**WHAT YOU NEED TO DO**
Retype, please, the listing from its opening line through the line that contains "tier.data.materials.append(green)", both included, without the pictures.

___

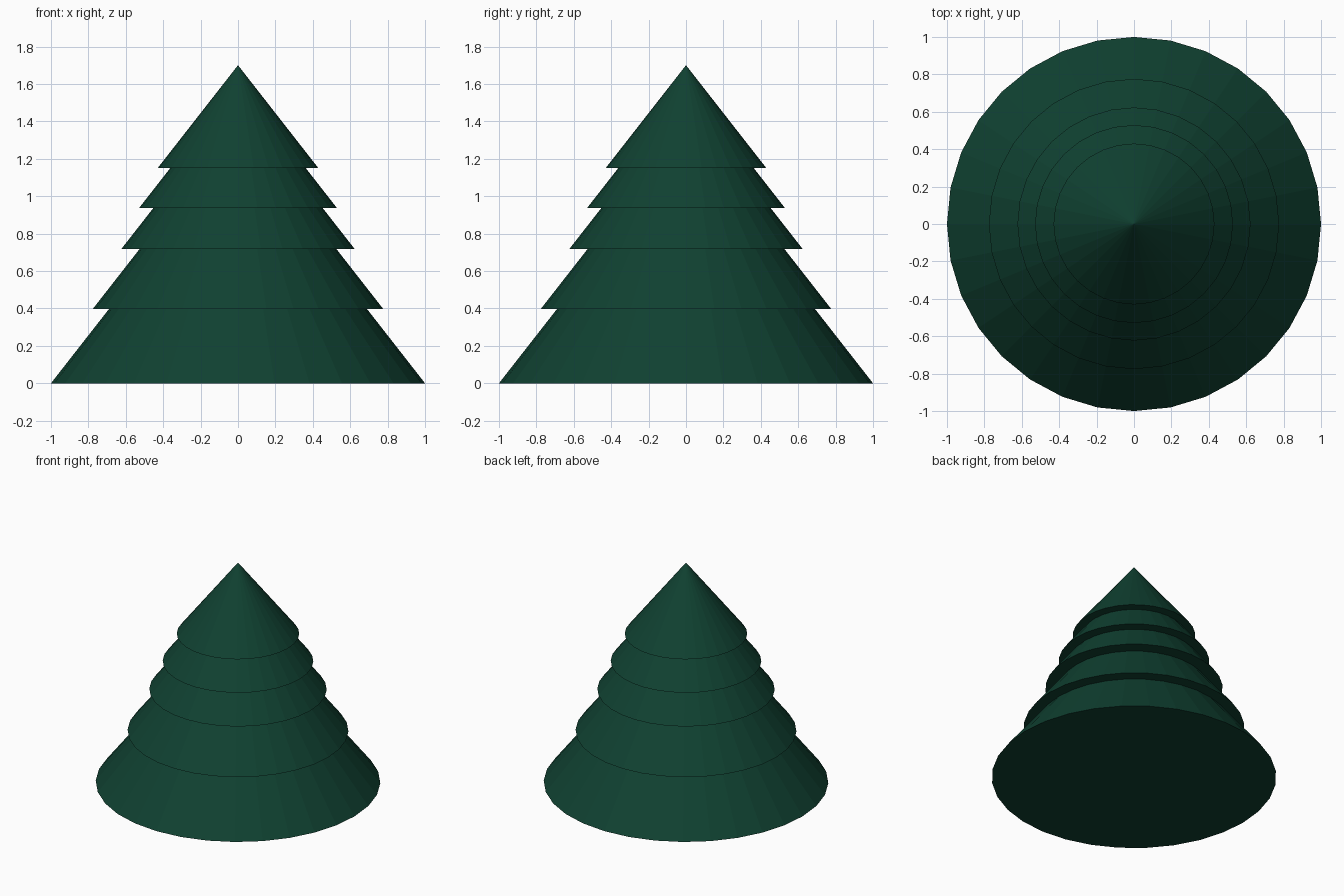
import bpy

# Remove the default cube
cube = bpy.data.objects.get("Cube")
if cube:
    bpy.data.objects.remove(cube, do_unlink=True)

# Foliage colour
green = bpy.data.materials.new("dark_green")
green.use_nodes = True
colour = (0.005, 0.053, 0.031, 1.0)
green.diffuse_color = colour
green.node_tree.nodes["Principled BSDF"].inputs["Base Color"].default_value = colour

SIDES = 32
SLOPE = 1.28  # height of every tier relative to its radius


def add_tier(name, radius, base_z):
    """Flat-faced closed cone standing on base_z."""
    height = radius * SLOPE
    bpy.ops.mesh.primitive_cone_add(
        vertices=SIDES, radius1=radius, radius2=0, depth=height,
        location=(0, 0, base_z + height / 2))
    tier = bpy.context.object
    tier.name = name
    tier.data.name = name
    tier.data.materials.append(green)


# Stacked tiers from the ground to the tip: name, radius, base height
tiers = [
    ("bottom_tier", 1.0, 0.0),
    ("lower_tier", 0.776, 0.398),
    ("middle_tier", 0.623, 0.719),
    ("upper_tier", 0.529, 0.937),
    ("top_tier", 0.43, 1.15),
]
for name, radius, base_z in tiers:
    add_tier(name, radius, base_z)
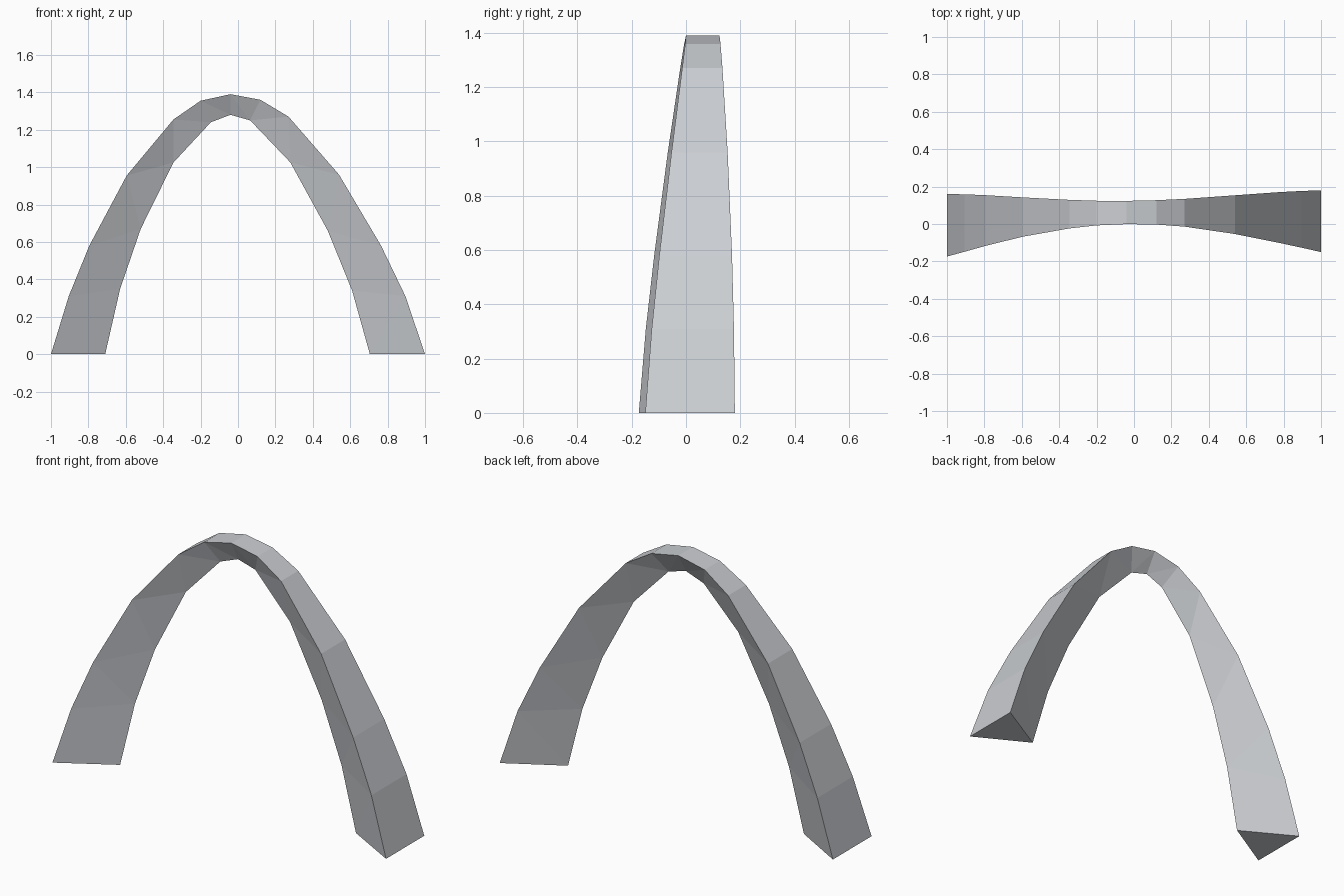
import bpy
import bmesh

cube = bpy.data.objects.get("Cube")
if cube:
    bpy.data.objects.remove(cube, do_unlink=True)

CROWN = 1.39

# Stations along the arch: outer edge (x, z) and inner ridge (x, z)
STATIONS = [
    ((-1.0, 0.0), (-.71, 0.0)),
    ((-.905, .31), (-.63, .35)),
    ((-.795, .58), (-.52, .67)),
    ((-.595, .955), (-.345, 1.025)),
    ((-.345, 1.255), (-.345, 1.025)),
    ((-.2, 1.355), (-.145, 1.24)),
    ((-.04, CROWN), (-.04, 1.28)),
    ((.12, 1.36), (.065, 1.25)),
    ((.27, 1.27), (.28, 1.025)),
    ((.54, .96), (.28, 1.025)),
    ((.765, .58), (.48, .66)),
    ((.895, .31), (.61, .34)),
    ((1.0, 0.0), (.705, 0.0)),
]


def depth_limits(x, z):
    """Front and back y of the outer face, tapering toward the crown."""
    t = z / CROWN
    front = -.162 * (1 - t ** 1.25) + .012 * x
    back = .17 - .046 * t ** 2 + .01 * x
    return front, back


def make_material(name, colour):
    mat = bpy.data.materials.new(name)
    mat.use_nodes = True
    mat.diffuse_color = colour
    mat.node_tree.nodes["Principled BSDF"].inputs["Base Color"].default_value = colour
    return mat


# Triangular cross-sections lofted into one closed arch
bm = bmesh.new()
rings = []
for (ox, oz), (ix, iz) in STATIONS:
    front, back = depth_limits(ox, oz)
    inner_front, inner_back = depth_limits(ix, iz)
    ridge = (inner_front + inner_back) / 2
    rings.append([bm.verts.new(co) for co in
                  ((ox, front, oz), (ox, back, oz), (ix, ridge, iz))])

for a, b in zip(rings, rings[1:]):
    for i in range(3):
        j = (i + 1) % 3
        bm.faces.new((a[i], a[j], b[j], b[i]))

# Foot caps
bm.faces.new(rings[0])
bm.faces.new(rings[-1])

# Stations sharing an inner ridge point collapse to triangles
bmesh.ops.remove_doubles(bm, verts=bm.verts, dist=.02)
bmesh.ops.triangulate(bm, faces=bm.faces)
bmesh.ops.recalc_face_normals(bm, faces=bm.faces)

mesh = bpy.data.meshes.new("arch")
bm.to_mesh(mesh)
bm.free()
mesh.materials.append(make_material("brushed steel grey", (.6, .62, .65, 1)))
arch = bpy.data.objects.new("arch", mesh)
bpy.context.collection.objects.link(arch)
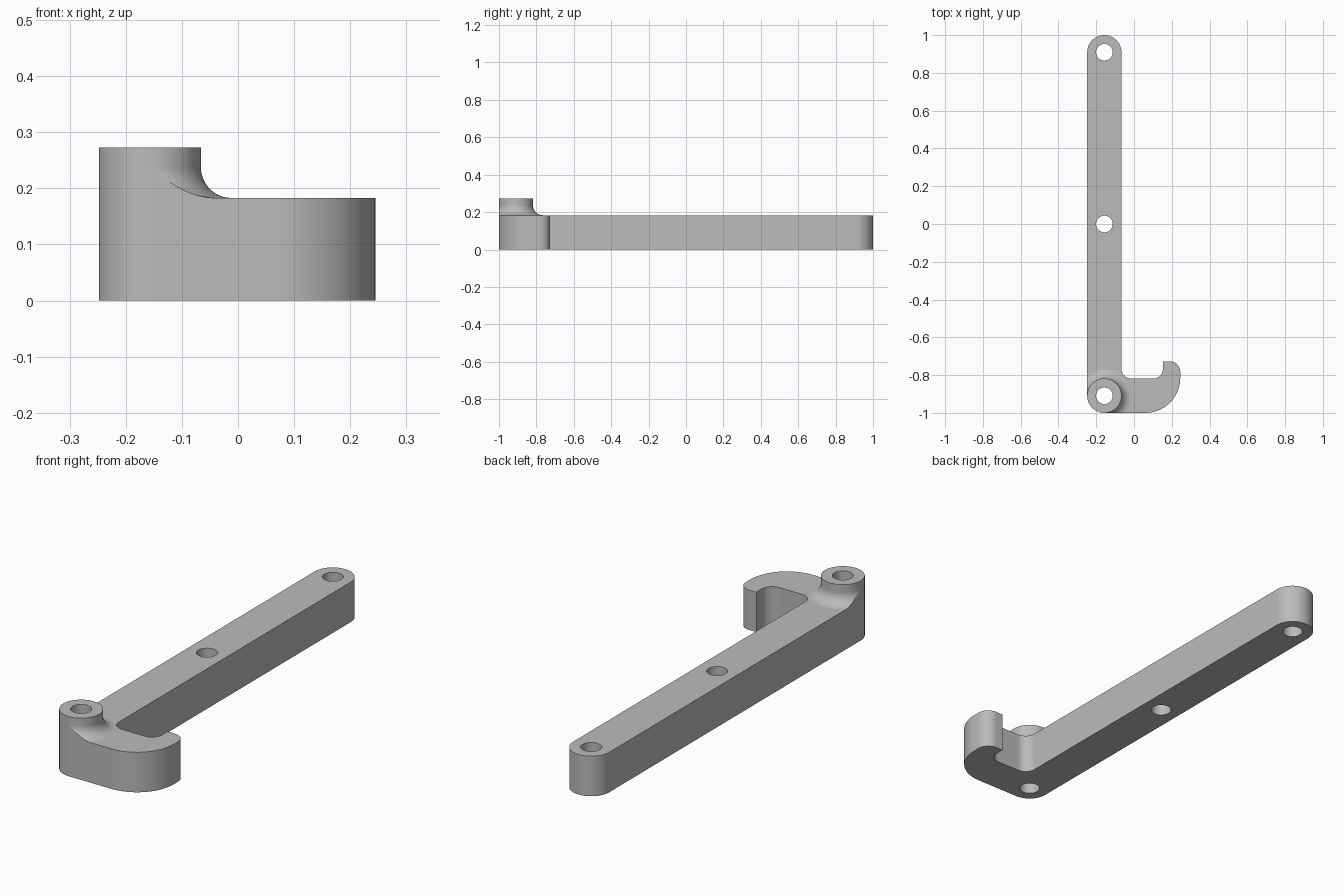
import bpy, bmesh
from math import sin, cos, asin, pi, radians, sqrt

cube = bpy.data.objects.get("Cube")
if cube:
    bpy.data.objects.remove(cube, do_unlink=True)

# Main dimensions
R, HOLE, FILLET = 0.091, 0.044, 0.054
TOP, BOSS_TOP = 0.183, 0.273
CX, CY = -0.157, -0.909
REACH = R + FILLET
STEPS = 12


def arc(x, y, r, a0, a1, n=STEPS):
    """Points along an arc, angles in degrees."""
    return [(x + r * cos(radians(a0 + (a1 - a0) * i / n)),
             y + r * sin(radians(a0 + (a1 - a0) * i / n))) for i in range(n + 1)]


def fillet_z(r):
    return TOP + FILLET - sqrt(max(0, FILLET ** 2 - (REACH - r) ** 2))


def footprint(t):
    """Radius where the boss fillet meets the outline or the flat top."""
    if cos(t) < 0 and sin(t) < 0:
        return R
    side = -sin(t) if sin(t) < 0 else -cos(t)
    return min(REACH, R / side) if side > 1e-6 else REACH


bm = bmesh.new()


def ring(points, z):
    return [bm.verts.new((x, y, z)) for x, y in points]


def bridge(a, b, closed=True):
    n = len(a)
    for i in range(n if closed else n - 1):
        j = (i + 1) % n
        bm.faces.new((a[i], a[j], b[j], b[i]))


def cap(z, *loops):
    """Flat face filled between an outer loop and any holes."""
    edges = []
    for pts in loops:
        vs = ring(pts, z)
        edges += [bm.edges.new((vs[i - 1], vs[i])) for i in range(len(vs))]
    bmesh.ops.triangle_fill(bm, edges=edges, use_beauty=True, normal=(0, 0, 1))


def sweep(a0, a1, n):
    return [a0 + (a1 - a0) * i / n for i in range(n)]


# Angles around the boss: first those where the fillet runs into the outer wall
a = asin(R / REACH)
clipped = (sweep(pi / 2 + a, pi, STEPS) + sweep(pi, 1.5 * pi, STEPS)
           + sweep(1.5 * pi, 2 * pi - a, STEPS))
free = sweep(2 * pi - a, 2.5 * pi + a, 3 * STEPS)
angles = clipped + free


def polar(t, r):
    return CX + r * cos(t), CY + r * sin(t)


edge_pts = [polar(t, footprint(t)) for t in angles]
n_clip = len(clipped)
start, end = edge_pts[n_clip], edge_pts[0]

# Outline: hook, inside corners, long bar and rounded far end
corner = 0.051
hook = (arc(0.06, -0.815, 0.185, -90, 0, 18)
        + arc(0.19, -0.782, 0.055, 0, 90)
        + [(0.153, -0.727)]
        + arc(0.153 - corner, CY + R + corner, corner, 0, -90)
        + arc(CX + R + corner, CY + R + corner, corner, 270, 180))
far_end = arc(CX, -CY, R, 0, 180, 24)
rest = [start] + hook + far_end
outline = edge_pts[:n_clip] + rest

# Outer walls, rising to the clipped fillet near the boss
upper = [bm.verts.new((*polar(t, footprint(t)), fillet_z(footprint(t)))) for t in clipped]
upper += ring(rest, TOP)
bridge(ring(outline, 0), upper)

# Boss cylinder and fillet
previous = ring([polar(t, R) for t in angles], BOSS_TOP)
for k in range(STEPS + 1):
    # even steps around the fillet curve
    u = 1 - cos(k / STEPS * pi / 2)
    current = []
    for t in angles:
        r = R + (footprint(t) - R) * u
        current.append(bm.verts.new((*polar(t, r), fillet_z(r))))
    bridge(previous, current)
    previous = current

# Through holes
holes = []
for y, height in ((CY, BOSS_TOP), (0, TOP), (-CY, TOP)):
    circle = arc(CX, y, HOLE, 0, 360, 40)[:-1]
    bridge(ring(circle, 0), ring(circle, height))
    holes.append(circle)

# Underside, top face and boss rim
cap(0, outline, *holes)
cap(TOP, rest + [end] + edge_pts[:n_clip:-1], *holes[1:])
cap(BOSS_TOP, [polar(t, R) for t in angles], holes[0])

bmesh.ops.remove_doubles(bm, verts=bm.verts, dist=0.00005)
bmesh.ops.dissolve_degenerate(bm, edges=bm.edges, dist=0.00005)
bmesh.ops.recalc_face_normals(bm, faces=bm.faces)
mesh = bpy.data.meshes.new("hooked_lever_arm")
bm.to_mesh(mesh)
bm.free()

lever = bpy.data.objects.new("hooked_lever_arm", mesh)
bpy.context.collection.objects.link(lever)

# Single grey material
grey = bpy.data.materials.new("plain_grey")
grey.use_nodes = True
colour = (0.5, 0.5, 0.5, 1)
grey.diffuse_color = colour
grey.node_tree.nodes["Principled BSDF"].inputs["Base Color"].default_value = colour
mesh.materials.append(grey)

# Smooth curves with crisp edges
bpy.ops.object.select_all(action='DESELECT')
lever.select_set(True)
bpy.context.view_layer.objects.active = lever
bpy.ops.object.shade_smooth_by_angle(angle=radians(30))
weighted = lever.modifiers.new("even_shading", 'WEIGHTED_NORMAL')
weighted.keep_sharp = True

___

**RESPONSE TO THIS EXERCISE**
import bpy

# Remove the default cube
cube = bpy.data.objects.get("Cube")
if cube:
    bpy.data.objects.remove(cube, do_unlink=True)

# Foliage colour
green = bpy.data.materials.new("dark_green")
green.use_nodes = True
colour = (0.005, 0.053, 0.031, 1.0)
green.diffuse_color = colour
green.node_tree.nodes["Principled BSDF"].inputs["Base Color"].default_value = colour

SIDES = 32
SLOPE = 1.28  # height of every tier relative to its radius


def add_tier(name, radius, base_z):
    """Flat-faced closed cone standing on base_z."""
    height = radius * SLOPE
    bpy.ops.mesh.primitive_cone_add(
        vertices=SIDES, radius1=radius, radius2=0, depth=height,
        location=(0, 0, base_z + height / 2))
    tier = bpy.context.object
    tier.name = name
    tier.data.name = name
    tier.data.materials.append(green)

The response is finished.